    Vietnam Vet: I am very surprised at your comments. Assuming your alias is accurate and that you served our country in that way, you more than most should understand that life, let alone Wake County Schools, is never, every going to be a matter of paying for only what you use. I seriously doubt your went into "battle" with the stipulation you were doing so to uphold the rights and freedoms for only you and your family.
    Wake County Schools most certainly did create this problem. However, they are not alone. The growth in the school systems you speak of did not happen over night. It has been discussed in the media and at what's left of neighborhood bus stops since I moved to this area 17 years; and I am sure it began before then. We are in this predicament becasue some in the School Administration and local and state governments were either blind to this growth or just simply place no value at all on family or community as valuable instruments of educating ALL of our children.

  • Steve Crisp May 18, 2007

    Bogie: Maybe if we stayed traditional, we would get a more efficient school system that is not top heavy with administration, construction that is fairly priced, and actual planning on the part of those whose responsibility it is to plan rather than just reacting to foreseen crisis? And maybe our taxes would go up. So what? I have absolutely no problem paying taxes provided that they are being used wisely. Given the state of EOG tests, failing schools, "union" arrogance, and an elected BOE that seems clueless, I DO have trouble with school property taxes at the moment.

    And the threat of split scheduling reminds me of the old National Lampoon cover, "Buy this magazine or we'll kill this dog." Not gonna happen, but the threat sounds good, doesn't it? At least it served it's purpose in the BOE apparently getting what it wanted without regard to the actual education of kids.

  • Teacher08 May 18, 2007

    I saw on TV this morning that one of the members of WakeCares, Ms. Graff, said that this was not a choice. She wonders if the question on the form were, "Do you want your child's school to remain traditional, what the result would have been." She seems to fail to see, as does most parents in WakeCares, that if the schools remained traditional the education would suffer with split schedules, overcrowded classrooms, specials on a cart, teachers in a closet teaching, etc. The people have spoken, WCPSS goes YR and that is that! Deal with it folks! The silent majority has spoken!

  • Steve Crisp May 18, 2007
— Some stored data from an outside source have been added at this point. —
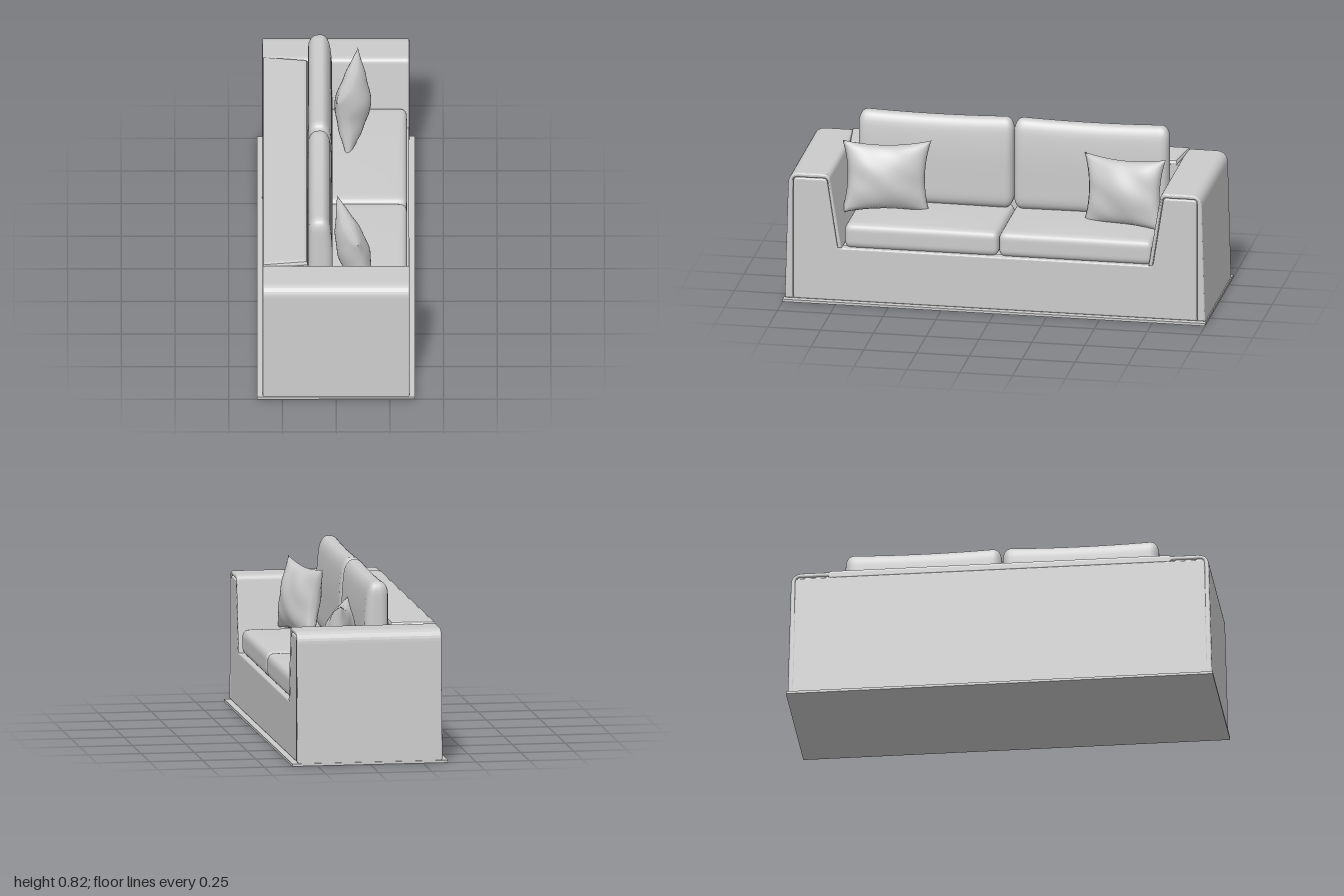
import * as THREE from 'three';
import { mergeVertices } from 'three/addons/utils/BufferGeometryUtils.js';

const material = new THREE.MeshStandardMaterial({ color: 0xcccccc });

function add(parent, name, geometry, x = 0, y = 0, z = 0) {
  const mesh = new THREE.Mesh(geometry, material);
  mesh.name = name;
  mesh.position.set(x, y, z);
  parent.add(mesh);
  return mesh;
}

// Outline with rounded corners; each point is [x, y, radius]
function roundedShape(points) {
  const shape = new THREE.Shape();
  const n = points.length;
  points.forEach(([x, y, r = 0], i) => {
    const p = new THREE.Vector2(x, y);
    const toward = (q) => new THREE.Vector2(q[0], q[1]).sub(p).setLength(r).add(p);
    const a = toward(points[(i + n - 1) % n]);
    const b = toward(points[(i + 1) % n]);
    if (i === 0) shape.moveTo(a.x, a.y);
    else shape.lineTo(a.x, a.y);
    if (r > 0) shape.quadraticCurveTo(x, y, b.x, b.y);
  });
  shape.closePath();
  return shape;
}

// Extrude a (z, y) outline along x with softened edges
function extrudeAlongX(shape, x0, x1, bevel) {
  const geometry = new THREE.ExtrudeGeometry(shape, {
    depth: x1 - x0 - 2 * bevel, curveSegments: 8,
    bevelEnabled: true, bevelSize: bevel, bevelThickness: bevel, bevelOffset: -bevel, bevelSegments: 4,
  });
  return geometry.translate(0, 0, x0 + bevel).rotateY(Math.PI / 2);
}

// Apply a rule to every vertex, then weld and smooth
function sculpt(geometry, rule) {
  const pos = geometry.attributes.position;
  const p = new THREE.Vector3();
  for (let i = 0; i < pos.count; i++) {
    rule(p.fromBufferAttribute(pos, i));
    pos.setXYZ(i, p.x, p.y, p.z);
  }
  geometry.deleteAttribute('uv');
  geometry.deleteAttribute('normal');
  const welded = mergeVertices(geometry, 1e-5);
  welded.computeVertexNormals();
  return welded;
}

// Soft block: half sizes, corner radii per axis, and an optional shaping rule
function cushion(half, radius, shapeRule = () => {}) {
  const axes = ['x', 'y', 'z'];
  return sculpt(new THREE.BoxGeometry(2, 2, 2, 20, 20, 28), (p) => {
    const core = new THREE.Vector3();
    const offset = new THREE.Vector3();
    for (const k of axes) {
      const v = Math.sin(p[k] * Math.PI / 2) * half[k];
      const limit = half[k] - radius[k];
      core[k] = THREE.MathUtils.clamp(v, -limit, limit);
      offset[k] = (v - core[k]) / radius[k];
    }
    offset.normalize().multiply(radius);
    p.copy(core).add(offset);
    shapeRule(p, p.clone().divide(half));
  });
}

// Throw pillow: pinched sides, pointed corners, light creases
function pillowGeometry(seed) {
  return sculpt(new THREE.BoxGeometry(2, 2, 2, 1, 28, 28), (p) => {
    const { x: side, y: v, z: u } = p;
    const du = 1 - u * u, dv = 1 - v * v;
    const puff = Math.pow(Math.max(du * dv, 0), 0.55);
    const crease = 0.006 * Math.sin(5 * u * v + seed) * Math.sin(4 * (u - v) + seed) * Math.sqrt(Math.max(du * dv, 0));
    p.set(
      side * (0.072 * puff + crease),
      v * 0.172 * (1 - 0.13 * du),
      u * 0.207 * (1 - 0.13 * dv),
    );
  });
}

export function createModel() {
  const sofa = new THREE.Group();
  sofa.name = 'sofa';

  add(sofa, 'basePlate', new THREE.BoxGeometry(0.735, 0.012, 2), 0, 0.006, 0);
  add(sofa, 'seatDeck', new THREE.BoxGeometry(0.6, 0.25, 1.8), 0, 0.137, 0);

  // Arms: solid core with a wrap-over cover that stands around the front panel
  for (const s of [1, -1]) {
    const name = s > 0 ? 'right' : 'left';
    const mirror = (pts) => pts.map(([x, y, r]) => [s * x, y, r]);
    const core = roundedShape(mirror([
      [0.7, 0.02], [0.975, 0.02], [0.97, 0.61, 0.03], [0.79, 0.61, 0.02], [0.74, 0.265],
    ]));
    add(sofa, name + 'ArmCore', extrudeAlongX(core, -0.335, 0.325, 0.005));
    const cover = roundedShape(mirror([
      [0.958, 0.012], [0.995, 0.012], [0.978, 0.627, 0.055], [0.785, 0.627, 0.025],
      [0.727, 0.268], [0.745, 0.268], [0.796, 0.606, 0.012], [0.957, 0.606, 0.02],
    ]));
    add(sofa, name + 'ArmCover', extrudeAlongX(cover, -0.342, 0.342, 0.008));
  }

  // Front panel: one U-shaped piece running up both arms
  const u = [[0.955, 0.012], [0.955, 0.603, 0.02], [0.798, 0.603, 0.015], [0.747, 0.27, 0.01]];
  const front = roundedShape([...u, ...u.slice().reverse().map(([x, y, r]) => [-x, y, r])]);
  add(sofa, 'frontPanel', extrudeAlongX(front, 0.29, 0.341, 0.008));

  // Back: flush panel between the arms, and a capped rail with mitred ends
  const backPanel = roundedShape([[-0.975, 0.012], [0.975, 0.012], [0.96, 0.6, 0.02], [-0.96, 0.6, 0.02]]);
  add(sofa, 'backPanel', extrudeAlongX(backPanel, -0.343, -0.3, 0.006));
  const rail = new THREE.BoxGeometry(0.21, 0.37, 1.58, 1, 1, 1);
  add(sofa, 'backRail', rail, -0.235, 0.43, 0);
  const cap = new THREE.ExtrudeGeometry(
    roundedShape([[-0.8, -0.342], [0.8, -0.342], [0.775, -0.133], [-0.775, -0.133]]),
    { depth: 0.02, bevelEnabled: true, bevelSize: 0.016, bevelThickness: 0.014, bevelOffset: -0.016, bevelSegments: 2 },
  );
  // Outline is (z, x); turn it so that the depth runs upward
  cap.applyMatrix4(new THREE.Matrix4().makeBasis(
    new THREE.Vector3(0, 0, 1), new THREE.Vector3(1, 0, 0), new THREE.Vector3(0, 1, 0)));
  add(sofa, 'backRailCap', cap, 0, 0.602, 0);

  // Seat and back cushions in pairs
  const seat = cushion(new THREE.Vector3(0.23, 0.06, 0.364), new THREE.Vector3(0.03, 0.035, 0.03), (p, n) => {
    if (n.y > 0) p.y += 0.008 * n.y * (1 - n.x * n.x) * (1 - n.z * n.z);
  });
  const back = cushion(new THREE.Vector3(0.056, 0.22, 0.366), new THREE.Vector3(0.045, 0.06, 0.04), (p, n) => {
    if (n.x > 0) p.x -= 0.02 * n.x * Math.max(0, n.y) ** 2;
    if (n.y > 0) p.y -= 0.009 * n.y * (1 - n.z * n.z);
  });
  for (const s of [1, -1]) {
    const name = s > 0 ? 'left' : 'right';
    add(sofa, name + 'SeatCushion', seat, 0.1, 0.325, s * 0.365 - 0.013);
    add(sofa, name + 'BackCushion', back, -0.073, 0.602, s * 0.368 - 0.017);
  }

  // Throw pillows leaning against the back cushions
  const leftPillow = add(sofa, 'leftPillow', pillowGeometry(0.6), 0.078, 0.545, 0.562);
  leftPillow.rotation.set(-0.03, 0.24, 0.15);
  const rightPillow = add(sofa, 'rightPillow', pillowGeometry(2.1), 0.078, 0.535, -0.565);
  rightPillow.rotation.set(0.04, -0.24, 0.15);

  return sofa;
}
    591C: Then I shall give ou a reason why BOE might desire to "ruin" people's lives. Our educatioal system is no longer driven by the need to education children; that is now secondary to its purpose. Its purpose is to provide unions, associations, elected officials, and appointed administrators with power and money for personal and political purposes. By creating the impression that the BOE has the only solution, they are fostering the concept that they are essential to the proper functioning of society. That consolidates their power, and by extention, the power of the NCEA.

    Again, this has very little to do with kids. It has everything to do with money and power.

  • 581C May 18, 2007

    Since when have you ever had a chance to say which public school you wanted your children to attend? It has always been, you have a certain address you go to a certain school. Wow, I love democracy, lol. It is the same thing now, only because of the 11th hour chaos they aren't quite sure where they can fit the trads. This whole conspiracy thing makes me laugh, not one person has been able to tell me why the BOE would want to purposely "ruin" anyone's life. That doesn't make sense. Is it more likely that they are making the best of a situation? Yes.

  • ranger1 May 18, 2007

    Did anyone else get a phone call from your kids principal saying that you either pick the year round calendar or you will lose the opportunity for your kid to attend the same school? He also told us that we can not be guaranteed where our kid will go to school. So my question is, did we really have a choice? The school board is going to do whatever they want to do....man, I love democracy.

  • scal May 17, 2007

    Wonder what the outcome would have been had the parents known which traditional school their kids would have gone to had they opted out?

    Bend over cause another bond and tax increase are coming!